▶ Problem:
Could you print all the entries below exactly as they appear, omitting the pictures?

----------------------------------------

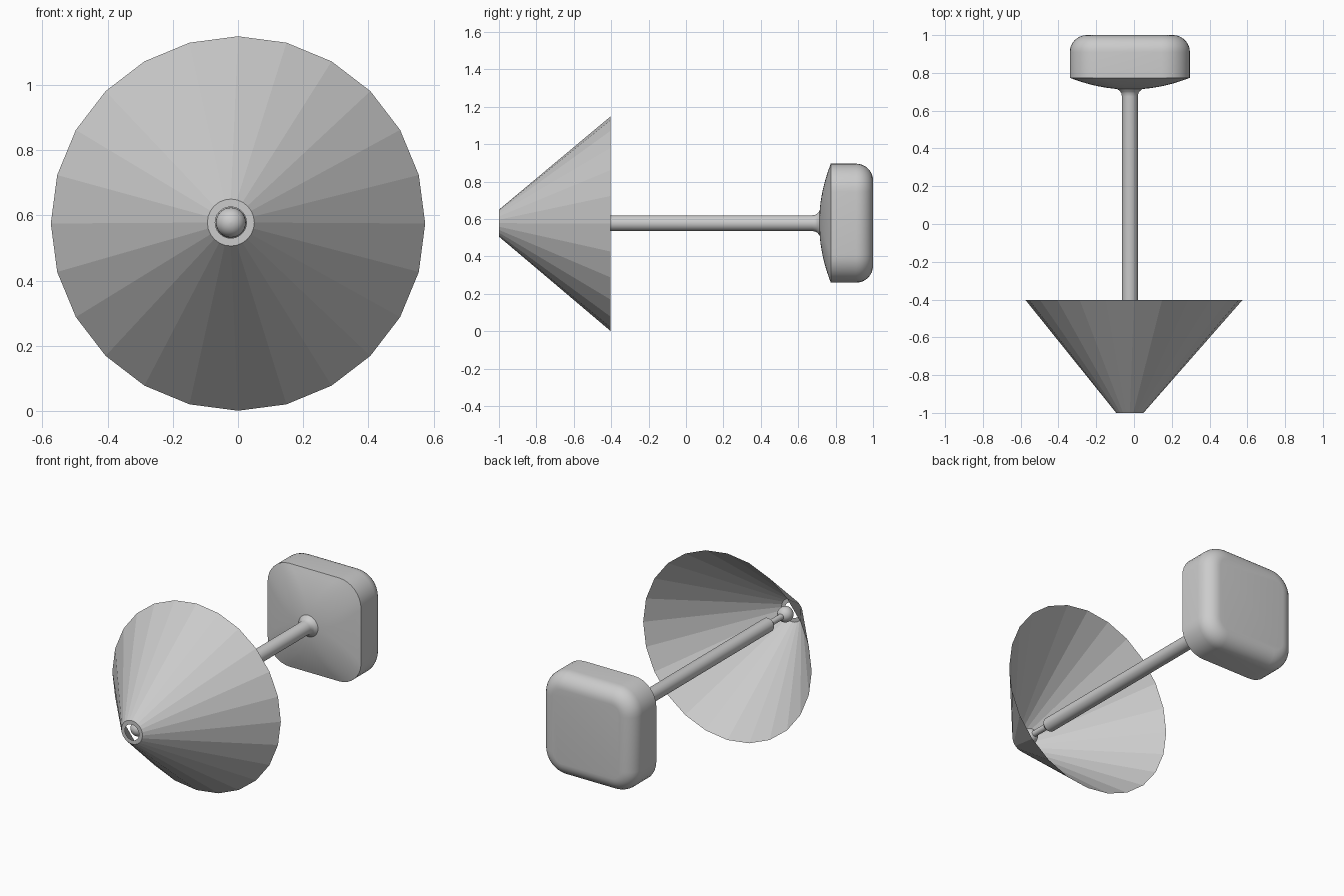
import bpy, bmesh
from math import sin, cos, pi, radians, sqrt

if "Cube" in bpy.data.objects:
    bpy.data.objects.remove(bpy.data.objects["Cube"])

AX, AZ = -0.022, 0.578   # axis of the shaft, parallel to y


def circle(y, r, n, cx=AX, cz=AZ):
    return [(cx + r * sin(2 * pi * i / n), y, cz + r * cos(2 * pi * i / n)) for i in range(n)]


def rounded_square(y, half, rad, steps=8):
    pts = []
    for q in range(4):
        sx, sz = [(1, 1), (1, -1), (-1, -1), (-1, 1)][q]
        for k in range(steps + 1):
            a = pi / 2 * (q + k / steps)
            pts.append((AX + sx * (half - rad) + rad * sin(a), y,
                        AZ + sz * (half - rad) + rad * cos(a)))
    return pts


def loft(name, rings, cap_start=False, cap_end=False, smooth=True):
    bm = bmesh.new()
    loops = [[bm.verts.new(p) for p in ring] for ring in rings]
    for a, b in zip(loops, loops[1:]):
        n = len(a)
        for i in range(n):
            bm.faces.new((a[i], a[(i + 1) % n], b[(i + 1) % n], b[i]))
    if cap_start:
        bm.faces.new(loops[0])
    if cap_end:
        bm.faces.new(loops[-1])
    bmesh.ops.recalc_face_normals(bm, faces=bm.faces)
    me = bpy.data.meshes.new(name)
    bm.to_mesh(me)
    bm.free()
    ob = bpy.data.objects.new(name, me)
    bpy.context.collection.objects.link(ob)
    if smooth:
        bpy.ops.object.select_all(action='DESELECT')
        ob.select_set(True)
        bpy.context.view_layer.objects.active = ob
        bpy.ops.object.shade_smooth_by_angle(angle=radians(30))
    return ob


# open faceted cone with a flat ring around the hole at its tip
loft("cone_shade", [circle(-0.403, 0.574, 24, 0, 0.575), circle(-1, 0.072, 24),
                    circle(-1, 0.048, 24)], smooth=False)

# shaft with flared root, thin neck and ball tip
profile = [(0.73, 0.075), (0.713, 0.065), (0.703, 0.052), (0.692, 0.045), (0.675, 0.042),
           (-0.765, 0.042), (-0.775, 0.034), (-0.775, 0.018)]
ball_y, ball_r = -0.935, 0.046
start = pi - 0.4
for k in range(13):
    a = start * (1 - k / 12) + 0.03 * k / 12
    profile.append((ball_y - ball_r * cos(a), ball_r * sin(a)))
loft("shaft", [circle(y, r, 32) for y, r in profile], cap_end=True)

# rounded square head: filleted back, straight sides, domed front
HALF, RAD, FIL = 0.318, 0.15, 0.09
rings = []
for k in range(9):
    a = pi / 2 * k / 8
    d = FIL * (1 - sin(a))
    rings.append(rounded_square(1 - FIL + FIL * cos(a), HALF - d, RAD - d))
rings.append(rounded_square(0.774, HALF, RAD))
for k in range(1, 11):
    s = 1 - 0.9 * k / 10
    half = HALF * s
    t = RAD / HALF + (1 - RAD / HALF) * k / 10     # blends square into circle
    rings.append(rounded_square(0.774 - 0.062 * (1 - s * s), half, half * t))
loft("head_block", rings, cap_start=True, cap_end=True)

----------------------------------------

▶ Exercise result:
import bpy, bmesh
from math import sin, cos, pi, radians, sqrt

if "Cube" in bpy.data.objects:
    bpy.data.objects.remove(bpy.data.objects["Cube"])

AX, AZ = -0.022, 0.578   # axis of the shaft, parallel to y


def circle(y, r, n, cx=AX, cz=AZ):
    return [(cx + r * sin(2 * pi * i / n), y, cz + r * cos(2 * pi * i / n)) for i in range(n)]


def rounded_square(y, half, rad, steps=8):
    pts = []
    for q in range(4):
        sx, sz = [(1, 1), (1, -1), (-1, -1), (-1, 1)][q]
        for k in range(steps + 1):
            a = pi / 2 * (q + k / steps)
            pts.append((AX + sx * (half - rad) + rad * sin(a), y,
                        AZ + sz * (half - rad) + rad * cos(a)))
    return pts


def loft(name, rings, cap_start=False, cap_end=False, smooth=True):
    bm = bmesh.new()
    loops = [[bm.verts.new(p) for p in ring] for ring in rings]
    for a, b in zip(loops, loops[1:]):
        n = len(a)
        for i in range(n):
            bm.faces.new((a[i], a[(i + 1) % n], b[(i + 1) % n], b[i]))
    if cap_start:
        bm.faces.new(loops[0])
    if cap_end:
        bm.faces.new(loops[-1])
    bmesh.ops.recalc_face_normals(bm, faces=bm.faces)
    me = bpy.data.meshes.new(name)
    bm.to_mesh(me)
    bm.free()
    ob = bpy.data.objects.new(name, me)
    bpy.context.collection.objects.link(ob)
    if smooth:
        bpy.ops.object.select_all(action='DESELECT')
        ob.select_set(True)
        bpy.context.view_layer.objects.active = ob
        bpy.ops.object.shade_smooth_by_angle(angle=radians(30))
    return ob


# open faceted cone with a flat ring around the hole at its tip
loft("cone_shade", [circle(-0.403, 0.574, 24, 0, 0.575), circle(-1, 0.072, 24),
                    circle(-1, 0.048, 24)], smooth=False)

# shaft with flared root, thin neck and ball tip
profile = [(0.73, 0.075), (0.713, 0.065), (0.703, 0.052), (0.692, 0.045), (0.675, 0.042),
           (-0.765, 0.042), (-0.775, 0.034), (-0.775, 0.018)]
ball_y, ball_r = -0.935, 0.046
start = pi - 0.4
for k in range(13):
    a = start * (1 - k / 12) + 0.03 * k / 12
    profile.append((ball_y - ball_r * cos(a), ball_r * sin(a)))
loft("shaft", [circle(y, r, 32) for y, r in profile], cap_end=True)

# rounded square head: filleted back, straight sides, domed front
HALF, RAD, FIL = 0.318, 0.15, 0.09
rings = []
for k in range(9):
    a = pi / 2 * k / 8
    d = FIL * (1 - sin(a))
    rings.append(rounded_square(1 - FIL + FIL * cos(a), HALF - d, RAD - d))
rings.append(rounded_square(0.774, HALF, RAD))
for k in range(1, 11):
    s = 1 - 0.9 * k / 10
    half = HALF * s
    t = RAD / HALF + (1 - RAD / HALF) * k / 10     # blends square into circle
    rings.append(rounded_square(0.774 - 0.062 * (1 - s * s), half, half * t))
loft("head_block", rings, cap_start=True, cap_end=True)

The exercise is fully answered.